Heading to Budapest? Here are some helpful hints!
General It is important to know the difference between Buda and Pest (pronounced ‘Pescht’). Until a few hundred years ago, they were separate cities. Buda is on the west side of the river, is a hilly, residential area that also is home to the Castle district. Pest is on the east side and contains the business district, the Jewish Quarter, and more affordable accommodations and fare.
1. In the airport, there is an ATM in baggage claim, which is an easy way to get forint (Hungarian currency or HUF). 200 HUF roughly equals $1.
2. From the airport, the best way to get to your hotel is to take the minibuses, which are very reasonable (look to your right when exiting customs). One way the cost is 2,990 HUF or about $14.50. www.airportshuttle.hu
1. Only take a taxi from your hotel, never hail one from the street. Taxis are not as safe in Budapest as they are in cities elsewhere. If you do need a taxi and you’re somewhere other than your hotel, go into a restaurant or pub and ask one of the staff to call one for you. They’ll call one from a reputable company and you’ll be less likely to be ripped off. Fortunately the transit system in Budapest is very good so you shouldn’t need them too often.
2. Do take the buses, trains, and trams whenever possible. They’re everywhere, frequent, and cheap. When you get on the bus/train/tram, no one will take your ticket. You have to use the orange boxes to validate your ticket each time. To do so, simply stick the ticket in the slot. If a ticket checker audits the car and your fare isn’t validated the fine is 6,000 HUF. Also, tickets aren’t for sale on the street, so you’ll need to get them from a hotel or train station. I found a weeklong pass was the best.
3. Do not buy the Budapest card, a transportation and museum pass all in one. Unless you plan a museum marathon for 72 hours (the longest length available), it is less expensive to pay for transport and museum fees separately as needed.
What to do when you’re there
1. As I mentioned in previous posts, do join a free walking tour. From this overview you can decide which are the most important highlights that will best match your interests.
2. The best place to buy food and souvenirs is the Grand Market Hall. It’s a two-story building with all sorts of delights. A traditional market is on the ground floor with vegetables, meats, grocery goods, bakery items aplenty. On the second floor are local textiles, souvenirs, restaurants and food stalls.
3. When booking a hotel room, make sure it has air conditioning if you’re planning on a summer visit. I found this one out the hard way!
4. Do go at night to the little bars in the Jewish Quarter called ruin bars or ‘romkocsma’ in Hungarian.

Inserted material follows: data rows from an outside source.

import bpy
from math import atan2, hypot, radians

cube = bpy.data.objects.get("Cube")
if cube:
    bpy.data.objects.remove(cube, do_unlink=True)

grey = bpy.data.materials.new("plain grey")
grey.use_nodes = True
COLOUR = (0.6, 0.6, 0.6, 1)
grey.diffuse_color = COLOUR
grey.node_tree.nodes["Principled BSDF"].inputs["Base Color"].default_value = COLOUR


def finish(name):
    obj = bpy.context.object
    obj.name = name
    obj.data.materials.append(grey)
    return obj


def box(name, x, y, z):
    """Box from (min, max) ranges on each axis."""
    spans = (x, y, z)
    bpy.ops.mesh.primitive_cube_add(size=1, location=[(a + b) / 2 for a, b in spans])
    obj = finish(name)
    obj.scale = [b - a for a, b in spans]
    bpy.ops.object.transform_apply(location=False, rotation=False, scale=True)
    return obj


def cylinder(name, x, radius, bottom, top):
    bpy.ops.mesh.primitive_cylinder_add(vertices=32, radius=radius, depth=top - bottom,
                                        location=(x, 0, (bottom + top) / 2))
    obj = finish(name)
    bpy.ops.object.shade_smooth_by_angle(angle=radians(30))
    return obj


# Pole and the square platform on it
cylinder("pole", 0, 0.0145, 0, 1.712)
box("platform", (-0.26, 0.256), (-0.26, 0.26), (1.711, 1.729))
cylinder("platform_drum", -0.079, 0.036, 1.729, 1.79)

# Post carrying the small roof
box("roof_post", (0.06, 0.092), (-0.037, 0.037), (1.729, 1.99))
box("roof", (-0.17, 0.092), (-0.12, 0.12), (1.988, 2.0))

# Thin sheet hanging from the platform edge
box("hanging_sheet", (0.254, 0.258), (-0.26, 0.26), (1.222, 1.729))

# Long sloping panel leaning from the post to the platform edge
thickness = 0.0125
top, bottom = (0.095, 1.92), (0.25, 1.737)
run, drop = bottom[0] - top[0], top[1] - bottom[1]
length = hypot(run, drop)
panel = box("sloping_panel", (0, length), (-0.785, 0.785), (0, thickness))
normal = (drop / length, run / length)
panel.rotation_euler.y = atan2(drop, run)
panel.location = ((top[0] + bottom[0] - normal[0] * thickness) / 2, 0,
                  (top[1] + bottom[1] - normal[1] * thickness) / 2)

They’re fun and a part of the culture.
5. The language is hard, there’s no way around it. Do at least know a few basic words, thank you in particular…you don’t want to be a rude American after all!
Hello or Bye = Szia (sounds like “See Ya”)
Goodbye = Viszlát (sounds like “veeslat”)
Yes / No = Igen / Nem
How are you? = Hogy vagy?
Thank you = Köszönöm (sounds like “kozonom”)
Thank you very much = Köszönöm szépen
Good morning = Jó reggelt
Good afternoon = Jó napot
Good evening = Jó estét
Cheers! = Egészségédre!
You’re welcome = Szívesen
Sorry! / Excuse me! = (to apologize = Bocsánat!) (to gain attention = Elnézést!)
1. More often than not, salad refers to pickled vegetables as opposed to the green leafy variety.
2. Noodles are really small but dense dumplings.
3. Hungarian wines are surprising good – an undiscovered secret in my opinion. Explore beyond the usual hype of Bulls Blood (not really blood, but it is a red) and Tokaj (white) – there are many very good varieties to choose from. My favorite wines came from the Villany region.
4. Try anything that is made with cottage cheese – sounds weird but trust me! Also, a must – bread with fat….I’m still dreaming of it!
5. If you’re in a restaurant and don’t know what to order and can’t communicate, when all else fails, order paprikash.
6. Most Hungarians eat a heavy lunch and a lighter dinner. As a result, many local restaurants close at 3 or 4 (tourist areas excepting).
Above all, just relax and have fun – Hungary is a country with so much to offer, you can’t go wrong!
I love the cottage cheese tip! Also, I never would have thought about taxis in Budapest being unsafe. How did you discover that?
My step dad is Hungarian and I’ve spent time with my family there…Both they and hotels I’ve stayed at shared some nightmare stories….On the flip side, I rode a tuk tuk in rural Chiang Mai for 20 miles, so you never know LOL!